The experimenters checked in every 90 minutes to tabulate how many books had been logged. At the first check-in, the $20-per-hour employees had completed more than 50 books apiece, while the $12-an-hour employees barely managed 40 each. In the second 90-minute stretch, the no-gift group maintained their 40-book pace, while the gift group fell from more than 50 to 45. For the last half of the experiment, the "gifted" employees performed no better—40 books per 90-minute period—than the "ungifted" ones. The goodwill of high wages took less than three hours to evaporate completely—hardly a prescription for boosting long-term productivity.I'm sure the data logging here is probably uses a bit more information than I've been using for the book project. I doubt, however, that it includes the shelve/unshelve time or any time for moving books. So it's good to know that even at 2/3 my measured rate, I'm able to keep up with this baseline group. I'd hate to be wasting my time.
Sunday, March 20, 2011
Interesting datum on book logging
Slate's Ray Fisman has an interesting piece on pay and motivation in workers.
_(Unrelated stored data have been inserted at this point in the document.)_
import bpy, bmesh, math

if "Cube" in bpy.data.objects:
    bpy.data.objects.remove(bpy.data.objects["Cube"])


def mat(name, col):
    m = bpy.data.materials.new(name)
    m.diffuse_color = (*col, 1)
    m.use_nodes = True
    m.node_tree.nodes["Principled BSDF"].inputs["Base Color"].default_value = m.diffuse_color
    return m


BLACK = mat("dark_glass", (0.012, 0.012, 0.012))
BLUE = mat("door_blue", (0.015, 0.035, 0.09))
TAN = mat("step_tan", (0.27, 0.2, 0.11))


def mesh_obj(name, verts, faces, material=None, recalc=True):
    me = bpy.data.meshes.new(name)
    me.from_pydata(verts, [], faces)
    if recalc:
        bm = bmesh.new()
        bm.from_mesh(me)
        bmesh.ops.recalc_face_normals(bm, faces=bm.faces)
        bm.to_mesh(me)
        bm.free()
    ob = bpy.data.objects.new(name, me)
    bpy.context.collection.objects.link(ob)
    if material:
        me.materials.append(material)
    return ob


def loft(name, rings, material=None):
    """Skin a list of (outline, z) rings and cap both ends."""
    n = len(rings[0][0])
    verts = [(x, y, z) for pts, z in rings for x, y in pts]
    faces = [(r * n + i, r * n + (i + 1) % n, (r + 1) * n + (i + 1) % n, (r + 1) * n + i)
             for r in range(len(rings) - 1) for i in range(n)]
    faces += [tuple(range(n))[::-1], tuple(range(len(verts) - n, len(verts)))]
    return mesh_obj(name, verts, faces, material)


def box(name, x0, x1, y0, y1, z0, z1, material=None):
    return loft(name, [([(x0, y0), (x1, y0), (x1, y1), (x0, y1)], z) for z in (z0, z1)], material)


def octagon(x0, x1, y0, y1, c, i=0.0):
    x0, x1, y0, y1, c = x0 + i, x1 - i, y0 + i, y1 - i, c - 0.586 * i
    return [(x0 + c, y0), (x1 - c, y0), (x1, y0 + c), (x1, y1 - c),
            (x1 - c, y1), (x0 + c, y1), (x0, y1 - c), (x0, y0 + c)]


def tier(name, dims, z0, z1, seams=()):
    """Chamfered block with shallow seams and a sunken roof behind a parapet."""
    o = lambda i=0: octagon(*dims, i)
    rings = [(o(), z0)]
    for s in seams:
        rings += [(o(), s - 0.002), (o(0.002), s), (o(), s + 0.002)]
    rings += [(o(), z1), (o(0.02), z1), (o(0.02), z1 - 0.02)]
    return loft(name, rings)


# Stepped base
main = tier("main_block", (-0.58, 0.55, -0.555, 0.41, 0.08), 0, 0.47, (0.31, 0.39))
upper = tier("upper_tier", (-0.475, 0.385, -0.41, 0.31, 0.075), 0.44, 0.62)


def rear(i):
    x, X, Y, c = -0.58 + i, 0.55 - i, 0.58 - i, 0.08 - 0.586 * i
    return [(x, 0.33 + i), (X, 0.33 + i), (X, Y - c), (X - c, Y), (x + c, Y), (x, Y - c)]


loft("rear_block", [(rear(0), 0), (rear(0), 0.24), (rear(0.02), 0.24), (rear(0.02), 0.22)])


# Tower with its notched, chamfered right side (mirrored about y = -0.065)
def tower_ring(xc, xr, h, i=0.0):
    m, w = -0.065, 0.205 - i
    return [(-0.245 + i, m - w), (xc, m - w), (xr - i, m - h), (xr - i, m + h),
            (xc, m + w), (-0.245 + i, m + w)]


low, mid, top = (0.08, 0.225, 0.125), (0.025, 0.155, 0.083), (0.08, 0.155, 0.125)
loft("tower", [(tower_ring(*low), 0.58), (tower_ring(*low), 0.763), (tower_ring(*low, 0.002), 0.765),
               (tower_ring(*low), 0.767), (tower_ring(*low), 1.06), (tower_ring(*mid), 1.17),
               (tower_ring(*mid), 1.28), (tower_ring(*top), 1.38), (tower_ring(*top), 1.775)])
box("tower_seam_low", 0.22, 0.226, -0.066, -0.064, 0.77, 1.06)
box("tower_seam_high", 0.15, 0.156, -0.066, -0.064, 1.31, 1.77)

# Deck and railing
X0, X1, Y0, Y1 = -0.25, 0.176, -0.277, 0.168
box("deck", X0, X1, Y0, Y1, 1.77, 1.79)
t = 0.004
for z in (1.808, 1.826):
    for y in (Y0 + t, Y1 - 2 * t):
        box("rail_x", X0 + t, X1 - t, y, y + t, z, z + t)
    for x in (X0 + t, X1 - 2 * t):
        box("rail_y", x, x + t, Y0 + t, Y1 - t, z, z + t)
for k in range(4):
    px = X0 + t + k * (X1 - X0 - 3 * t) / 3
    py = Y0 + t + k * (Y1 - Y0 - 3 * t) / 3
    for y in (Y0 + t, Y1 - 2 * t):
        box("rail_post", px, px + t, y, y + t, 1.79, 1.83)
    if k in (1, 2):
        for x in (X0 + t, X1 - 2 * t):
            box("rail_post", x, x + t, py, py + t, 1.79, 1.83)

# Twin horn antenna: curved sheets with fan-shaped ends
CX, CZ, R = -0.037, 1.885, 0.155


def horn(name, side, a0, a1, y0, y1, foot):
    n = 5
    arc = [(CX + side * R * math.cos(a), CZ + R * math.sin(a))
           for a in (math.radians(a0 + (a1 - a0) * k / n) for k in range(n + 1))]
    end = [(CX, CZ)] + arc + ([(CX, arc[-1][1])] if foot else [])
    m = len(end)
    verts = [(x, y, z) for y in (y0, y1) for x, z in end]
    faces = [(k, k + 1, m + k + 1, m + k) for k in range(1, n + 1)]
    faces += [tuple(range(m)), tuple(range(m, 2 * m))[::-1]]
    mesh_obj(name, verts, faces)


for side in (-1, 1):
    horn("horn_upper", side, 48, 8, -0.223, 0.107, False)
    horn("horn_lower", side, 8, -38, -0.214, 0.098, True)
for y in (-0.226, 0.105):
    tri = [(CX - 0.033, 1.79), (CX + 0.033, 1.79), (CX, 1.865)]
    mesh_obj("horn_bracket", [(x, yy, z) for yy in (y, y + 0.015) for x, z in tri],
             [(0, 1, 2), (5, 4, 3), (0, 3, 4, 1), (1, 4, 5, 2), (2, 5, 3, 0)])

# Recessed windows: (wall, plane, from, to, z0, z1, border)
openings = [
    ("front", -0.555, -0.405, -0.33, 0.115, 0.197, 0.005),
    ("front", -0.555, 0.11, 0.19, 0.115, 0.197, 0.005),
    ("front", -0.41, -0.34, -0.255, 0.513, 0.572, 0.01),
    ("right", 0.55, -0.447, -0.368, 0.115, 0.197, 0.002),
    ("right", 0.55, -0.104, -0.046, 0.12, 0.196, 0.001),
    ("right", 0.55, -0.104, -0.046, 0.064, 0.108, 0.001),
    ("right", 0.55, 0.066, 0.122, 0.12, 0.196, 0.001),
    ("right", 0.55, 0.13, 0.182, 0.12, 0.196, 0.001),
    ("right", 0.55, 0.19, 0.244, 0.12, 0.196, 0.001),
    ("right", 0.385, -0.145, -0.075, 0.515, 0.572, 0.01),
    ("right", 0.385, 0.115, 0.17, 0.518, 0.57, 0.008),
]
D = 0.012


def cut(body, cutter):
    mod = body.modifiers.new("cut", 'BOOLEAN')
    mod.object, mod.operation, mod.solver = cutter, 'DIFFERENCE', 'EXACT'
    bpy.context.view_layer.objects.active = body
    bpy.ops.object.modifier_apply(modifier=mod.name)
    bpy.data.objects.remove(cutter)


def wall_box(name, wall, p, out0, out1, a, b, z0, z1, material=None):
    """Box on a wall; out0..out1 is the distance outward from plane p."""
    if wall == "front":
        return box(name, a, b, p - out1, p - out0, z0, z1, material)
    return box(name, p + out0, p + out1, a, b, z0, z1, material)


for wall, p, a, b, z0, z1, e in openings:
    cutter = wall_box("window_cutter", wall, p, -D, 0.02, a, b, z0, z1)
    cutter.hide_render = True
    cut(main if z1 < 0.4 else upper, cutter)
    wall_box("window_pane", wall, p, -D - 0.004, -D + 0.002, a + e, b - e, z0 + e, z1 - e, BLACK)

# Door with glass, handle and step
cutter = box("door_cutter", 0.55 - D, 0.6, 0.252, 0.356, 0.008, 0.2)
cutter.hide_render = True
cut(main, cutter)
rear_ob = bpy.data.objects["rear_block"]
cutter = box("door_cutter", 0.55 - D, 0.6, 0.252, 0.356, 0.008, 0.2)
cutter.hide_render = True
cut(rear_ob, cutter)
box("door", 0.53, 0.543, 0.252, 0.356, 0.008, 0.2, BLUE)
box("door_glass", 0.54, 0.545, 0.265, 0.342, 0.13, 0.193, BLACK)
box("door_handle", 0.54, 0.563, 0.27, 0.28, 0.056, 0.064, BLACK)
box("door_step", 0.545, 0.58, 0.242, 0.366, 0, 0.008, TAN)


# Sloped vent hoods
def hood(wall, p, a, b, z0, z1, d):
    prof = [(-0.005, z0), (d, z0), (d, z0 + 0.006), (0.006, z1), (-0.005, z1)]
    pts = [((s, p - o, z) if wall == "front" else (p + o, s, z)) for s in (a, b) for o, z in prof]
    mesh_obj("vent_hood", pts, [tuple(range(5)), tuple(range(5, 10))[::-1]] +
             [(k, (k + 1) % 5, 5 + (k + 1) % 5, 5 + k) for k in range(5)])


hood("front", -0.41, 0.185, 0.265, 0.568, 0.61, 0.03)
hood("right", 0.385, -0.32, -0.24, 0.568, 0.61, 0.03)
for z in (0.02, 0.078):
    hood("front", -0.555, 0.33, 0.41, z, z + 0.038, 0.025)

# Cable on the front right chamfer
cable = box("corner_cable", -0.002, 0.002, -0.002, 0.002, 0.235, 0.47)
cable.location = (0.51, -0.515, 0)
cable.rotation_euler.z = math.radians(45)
However, I'm going to focus on one section since it relates to the book project.